Sign up
Here's how it works:
  1. Anybody can ask a question
  2. Anybody can answer
  3. The best answers are voted up and rise to the top

The bindkey keyword in .screenrc is preceded by some cryptic keys that correspond to some keybouard binding. How can I figure out what these are? Google and GNU Screen Documentation did not show the results I was looking for.
For example, how would you found the bindings below without someone specifically telling you what the binding is?
bindkey "^[[1;5I" next
bindkey "^[[1;6I" prev

share|improve this question
up vote 4 down vote accepted

The keycodes vary somewhat from terminal to terminal, but check out this resource.

share|improve this answer
I am guessing this binding also works for .minttyrc too. How come it does not apply to... say .inputrc? Also how did you know that these keys are mintty binding? Do you use mintty? – Forethinker Mar 9 '13 at 20:50
They should work just fine in .inputrc, you might have to replace ^[ with \e though, since ^[ is just a representation of ESCAPE and \e is interpreted as an actual ESCAPE character. mintty sends xterm keycodes which are pretty much the standard for modern terminal emulators. No, I don't even use Windows, but their wiki does a pretty good job at explaining how the keycodes are put together IMO – kyrias Mar 9 '13 at 21:03
What is the difference between a representation of ESC and the actual ESC character? – Forethinker Sep 7 '13 at 22:46
\e is an escape code that turns into an escape character while ^[ is just a way to show one on screen. – kyrias Sep 10 '13 at 15:15

Those are escape secuences, the starting ^[ is a dead giveaway, control-[ is a way of generating the ASCII control character ESC on most keyboards. Terminals use those for moving the cursor, changing text color, and such. Almost all terminals (that certainly includes the terminal emulators like xterm or similar under X, but also others) handle the ANSI escape secuences, in turn standardized/extended from those handled by the venerable (and wildly successful) VT-100.

share|improve this answer

Your Answer

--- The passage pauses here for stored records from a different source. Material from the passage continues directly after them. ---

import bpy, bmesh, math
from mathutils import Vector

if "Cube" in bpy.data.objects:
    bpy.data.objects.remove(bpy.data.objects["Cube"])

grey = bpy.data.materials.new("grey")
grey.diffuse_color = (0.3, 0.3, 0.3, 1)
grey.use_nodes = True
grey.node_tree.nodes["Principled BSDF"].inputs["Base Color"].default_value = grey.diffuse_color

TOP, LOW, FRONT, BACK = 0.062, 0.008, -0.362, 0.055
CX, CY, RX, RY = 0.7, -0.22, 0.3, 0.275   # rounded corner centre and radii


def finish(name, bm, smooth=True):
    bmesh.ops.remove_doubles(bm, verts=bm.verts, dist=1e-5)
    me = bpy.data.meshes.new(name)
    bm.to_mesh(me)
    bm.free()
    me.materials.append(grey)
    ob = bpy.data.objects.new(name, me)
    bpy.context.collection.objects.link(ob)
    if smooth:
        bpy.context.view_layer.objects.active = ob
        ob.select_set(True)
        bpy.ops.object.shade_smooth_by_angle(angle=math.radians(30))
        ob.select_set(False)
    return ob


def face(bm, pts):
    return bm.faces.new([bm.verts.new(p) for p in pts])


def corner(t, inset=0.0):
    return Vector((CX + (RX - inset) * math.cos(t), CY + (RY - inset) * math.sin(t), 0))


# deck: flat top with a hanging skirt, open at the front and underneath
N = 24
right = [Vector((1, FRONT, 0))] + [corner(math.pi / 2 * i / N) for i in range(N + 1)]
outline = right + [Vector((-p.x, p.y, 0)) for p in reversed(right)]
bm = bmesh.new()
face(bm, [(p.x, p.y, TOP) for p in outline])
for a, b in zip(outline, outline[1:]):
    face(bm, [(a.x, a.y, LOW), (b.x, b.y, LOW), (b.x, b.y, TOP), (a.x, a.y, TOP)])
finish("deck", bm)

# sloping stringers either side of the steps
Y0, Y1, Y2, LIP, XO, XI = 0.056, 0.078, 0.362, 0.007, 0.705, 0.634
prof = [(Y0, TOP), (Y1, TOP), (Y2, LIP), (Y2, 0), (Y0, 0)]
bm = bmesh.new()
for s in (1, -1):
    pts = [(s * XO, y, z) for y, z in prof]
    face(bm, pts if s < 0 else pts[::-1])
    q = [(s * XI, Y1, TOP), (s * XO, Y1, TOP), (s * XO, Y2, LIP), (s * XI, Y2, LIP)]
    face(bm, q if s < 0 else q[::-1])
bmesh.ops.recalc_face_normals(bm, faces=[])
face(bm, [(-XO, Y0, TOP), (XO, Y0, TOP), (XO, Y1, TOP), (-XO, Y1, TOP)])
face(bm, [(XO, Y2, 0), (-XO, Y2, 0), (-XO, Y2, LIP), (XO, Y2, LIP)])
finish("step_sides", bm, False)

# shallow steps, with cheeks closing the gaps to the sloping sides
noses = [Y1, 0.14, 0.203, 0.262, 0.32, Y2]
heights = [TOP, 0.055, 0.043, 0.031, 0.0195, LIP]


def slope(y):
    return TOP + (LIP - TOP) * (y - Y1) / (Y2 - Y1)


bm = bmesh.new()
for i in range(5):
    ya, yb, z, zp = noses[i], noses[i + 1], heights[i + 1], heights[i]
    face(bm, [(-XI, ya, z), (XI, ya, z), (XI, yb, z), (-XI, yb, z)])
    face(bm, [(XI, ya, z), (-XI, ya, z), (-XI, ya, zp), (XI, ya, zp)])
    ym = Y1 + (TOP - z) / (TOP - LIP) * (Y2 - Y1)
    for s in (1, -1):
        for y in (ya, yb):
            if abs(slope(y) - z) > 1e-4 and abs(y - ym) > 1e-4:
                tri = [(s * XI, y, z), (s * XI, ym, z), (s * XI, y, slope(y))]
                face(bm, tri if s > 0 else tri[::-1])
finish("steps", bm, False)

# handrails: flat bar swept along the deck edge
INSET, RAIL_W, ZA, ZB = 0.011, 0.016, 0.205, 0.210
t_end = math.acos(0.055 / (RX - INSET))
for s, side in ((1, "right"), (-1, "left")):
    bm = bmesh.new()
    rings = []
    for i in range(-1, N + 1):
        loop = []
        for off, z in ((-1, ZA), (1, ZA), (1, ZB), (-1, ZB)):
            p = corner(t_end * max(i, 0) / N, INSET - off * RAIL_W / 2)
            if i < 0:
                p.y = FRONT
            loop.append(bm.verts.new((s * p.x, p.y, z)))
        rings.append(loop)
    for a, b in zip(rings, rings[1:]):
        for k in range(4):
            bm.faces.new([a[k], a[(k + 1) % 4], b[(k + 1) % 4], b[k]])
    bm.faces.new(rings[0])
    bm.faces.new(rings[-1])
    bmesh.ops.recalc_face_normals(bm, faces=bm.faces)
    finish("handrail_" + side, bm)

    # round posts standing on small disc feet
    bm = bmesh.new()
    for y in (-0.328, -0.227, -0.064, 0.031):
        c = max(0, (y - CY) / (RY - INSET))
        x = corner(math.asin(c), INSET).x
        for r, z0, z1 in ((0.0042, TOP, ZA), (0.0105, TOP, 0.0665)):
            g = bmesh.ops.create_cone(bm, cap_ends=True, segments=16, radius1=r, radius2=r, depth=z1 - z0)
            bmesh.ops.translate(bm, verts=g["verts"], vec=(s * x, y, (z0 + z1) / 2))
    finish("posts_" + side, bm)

By posting your answer, you agree to the privacy policy and terms of service.

Not the answer you're looking for? Browse other questions tagged or ask your own question.